Adapted from a novel by Gillian Flynn, of Gone Girl fame, this is a dour and embroiled family saga/crime drama. Charlize Theron stars as Libby Day, an embittered woman who is still traumatised by – but exploiting – a very bloody crime in which she, as a child, was both a victim and the only survivor. Her troubled teenage brother Ben was convicted on her evidence of murdering the rest of the family in what was regarded at the time as a Manson-style Satanic massacre.

Years later, Libby needs money. The donations from well-wishers and proceeds from her book about the crime have dried up. That is why she agrees to meet with a very morbid group of amateur detectives who suspect that Ben may be innocent.

The scenes set in Libby's childhood are the strongest. Christina Hendricks (Joanie from Mad Men) gives an affecting performance as Libby's mom, desperately trying to raise a family and keep her dignity in spite of being in severe debt.

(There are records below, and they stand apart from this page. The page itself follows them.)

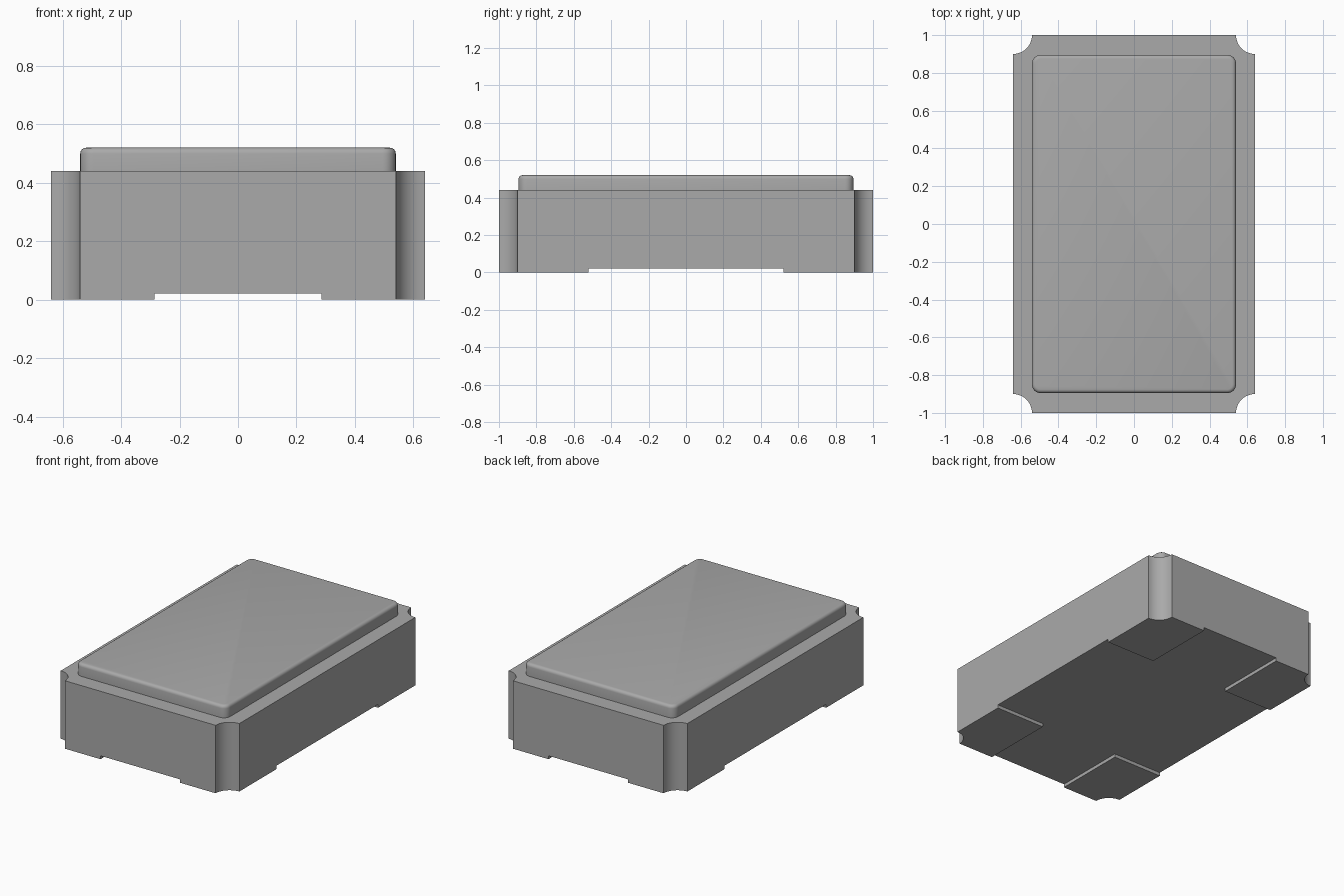
import bpy, bmesh
from math import sin, cos, pi, radians
from mathutils import Vector

if "Cube" in bpy.data.objects:
    bpy.data.objects.remove(bpy.data.objects["Cube"])

HALF_X, HALF_Y = 0.64, 1.0
NOTCH = 0.1                      # radius of the hollow corners
PAD_X, PAD_Y, PAD_H = 0.285, 0.52, 0.022
BODY_TOP, LID_TOP = 0.44, 0.52
LID_X, LID_Y = 0.54, 0.895

grey = bpy.data.materials.new("mid_grey")
grey.use_nodes = True
colour = (0.4, 0.4, 0.4, 1)
grey.diffuse_color = colour
grey.node_tree.nodes["Principled BSDF"].inputs["Base Color"].default_value = colour


def finish(bm, name):
    """Turn a bmesh into a smooth-by-angle object."""
    bmesh.ops.recalc_face_normals(bm, faces=bm.faces)
    mesh = bpy.data.meshes.new(name)
    bm.to_mesh(mesh)
    bm.free()
    obj = bpy.data.objects.new(name, mesh)
    bpy.context.collection.objects.link(obj)
    mesh.materials.append(grey)
    bpy.ops.object.select_all(action="DESELECT")
    obj.select_set(True)
    bpy.context.view_layer.objects.active = obj
    bpy.ops.object.shade_smooth_by_angle(angle=radians(30))
    return obj


# Package body: outline with a quarter-round hollow at each corner
bm = bmesh.new()
STEPS = 10
outline = []
for k, (sx, sy) in enumerate([(1, 1), (-1, 1), (-1, -1), (1, -1)]):
    for i in range(STEPS + 1):
        a = (k * 0.5 + 1.5 - 0.5 * i / STEPS) * pi
        outline.append(bm.verts.new((sx * HALF_X + NOTCH * cos(a),
                                     sy * HALF_Y + NOTCH * sin(a), PAD_H)))
base = bm.faces.new(outline)
top = bmesh.ops.extrude_face_region(bm, geom=[base], use_keep_orig=True)["geom"]
bmesh.ops.translate(bm, vec=(0, 0, BODY_TOP - PAD_H),
                    verts=[g for g in top if isinstance(g, bmesh.types.BMVert)])
bmesh.ops.recalc_face_normals(bm, faces=bm.faces)

# Corner feet: split the underside on a grid and push its corners down
for axis, dist in ((Vector((1, 0, 0)), PAD_X), (Vector((0, 1, 0)), PAD_Y)):
    for s in (-1, 1):
        low = [f for f in bm.faces if f.normal.z < -0.9]
        geom = set(low)
        for f in low:
            geom.update(f.edges)
            geom.update(f.verts)
        bmesh.ops.bisect_plane(bm, geom=list(geom), plane_co=axis * dist * s, plane_no=axis)
        bm.normal_update()


def is_foot(f):
    c = f.calc_center_median()
    return f.normal.z < -0.9 and abs(c.x) > PAD_X and abs(c.y) > PAD_Y


feet = bmesh.ops.extrude_discrete_faces(bm, faces=[f for f in bm.faces if is_foot(f)])["faces"]
bmesh.ops.translate(bm, vec=(0, 0, -PAD_H), verts=list({v for f in feet for v in f.verts}))
bmesh.ops.dissolve_limit(bm, angle_limit=radians(1), verts=bm.verts, edges=bm.edges)
finish(bm, "package_body")

# Lid: rounded corners, then a soft top rim
bm = bmesh.new()
bmesh.ops.create_cube(bm, size=2)
height = LID_TOP - BODY_TOP
bmesh.ops.scale(bm, vec=(LID_X, LID_Y, height / 2), verts=bm.verts)
bmesh.ops.translate(bm, vec=(0, 0, BODY_TOP + height / 2), verts=bm.verts)
uprights = [e for e in bm.edges if abs(e.verts[0].co.z - e.verts[1].co.z) > height / 2]
bmesh.ops.bevel(bm, geom=uprights, offset=0.045, segments=6, profile=0.5, affect="EDGES")
rim = [e for e in bm.edges if all(v.co.z > LID_TOP - 0.001 for v in e.verts)]
bmesh.ops.bevel(bm, geom=rim, offset=0.02, segments=4, profile=0.5, affect="EDGES")
finish(bm, "lid")
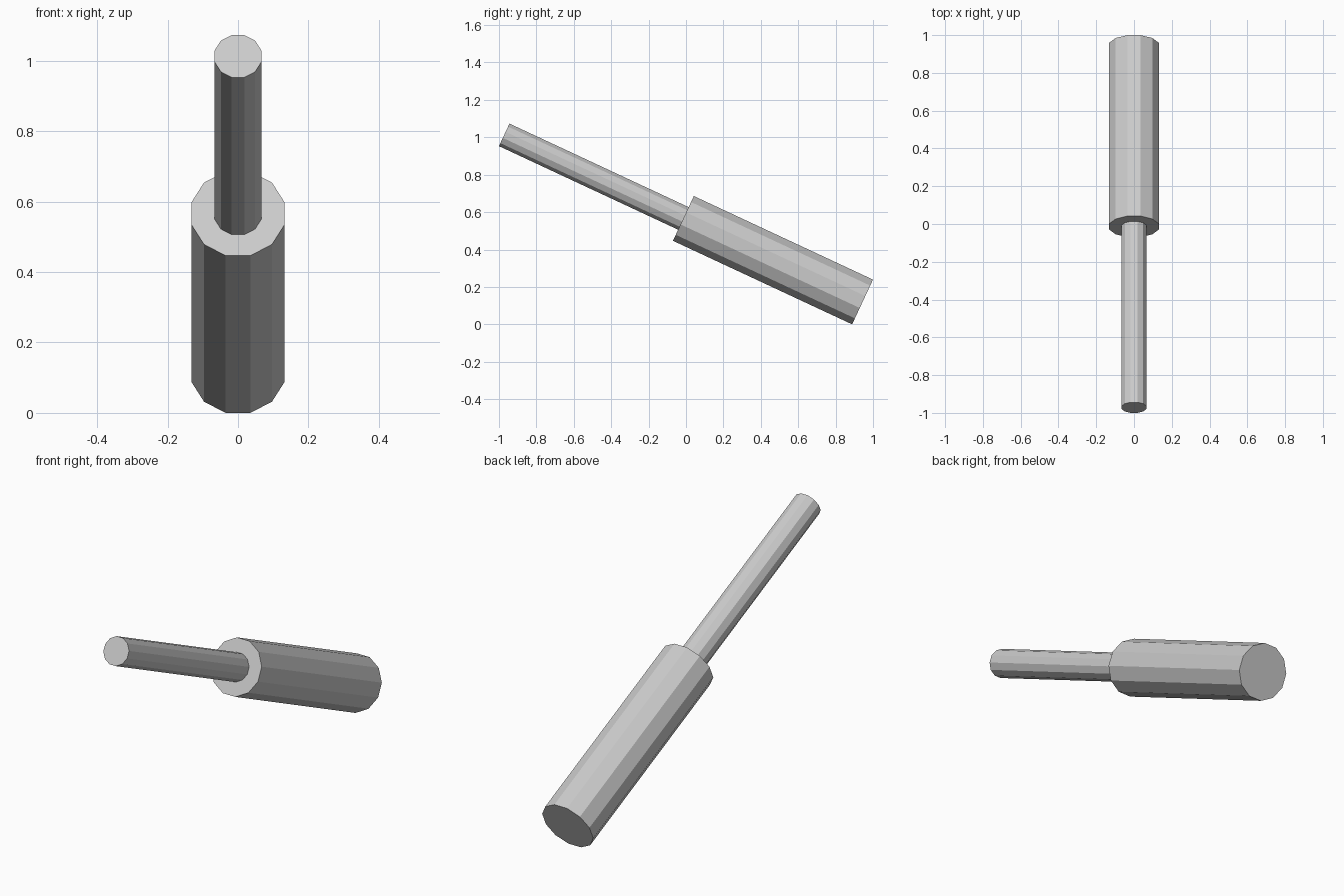
import bpy, bmesh, math
from mathutils import Matrix, Vector

if "Cube" in bpy.data.objects:
    bpy.data.objects.remove(bpy.data.objects["Cube"])

TILT = math.radians(25)
AXIS = Vector((0, math.cos(TILT), -math.sin(TILT)))   # from thin tip to thick end
BUTT = Vector((0, 0.944, 0.1196))                     # centre of the thick end face
SIDES = 12


def rod(name, apothem, start, end):
    """Twelve-sided rod between two distances measured back from the thick end."""
    bm = bmesh.new()
    radius = apothem / math.cos(math.pi / SIDES)
    bmesh.ops.create_cone(bm, cap_ends=True, segments=SIDES, radius1=radius,
                          radius2=radius, depth=end - start,
                          matrix=Matrix.Rotation(math.pi / SIDES, 4, 'Z'))
    mesh = bpy.data.meshes.new(name)
    bm.to_mesh(mesh)
    bm.free()
    obj = bpy.data.objects.new(name, mesh)
    obj.location = BUTT - AXIS * (start + end) / 2
    obj.rotation_euler = (-math.pi / 2 - TILT, 0, 0)
    bpy.context.collection.objects.link(obj)
    return obj


# Thick handle and the thin shaft seated slightly into it
rod("handle", 0.132, 0, 1.057)
rod("shaft", 0.0665, 1.047, 2.114)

In the present-day scenes, Theron captures Libby's truculence and bitterness effectively enough – and doesn't even try to be ingratiating. The film, overall, is fatally uncertain of its identity – never quite certain whether it's a gruesome murder-mystery out to shock us or a heavy, character-based drama about a family torn apart.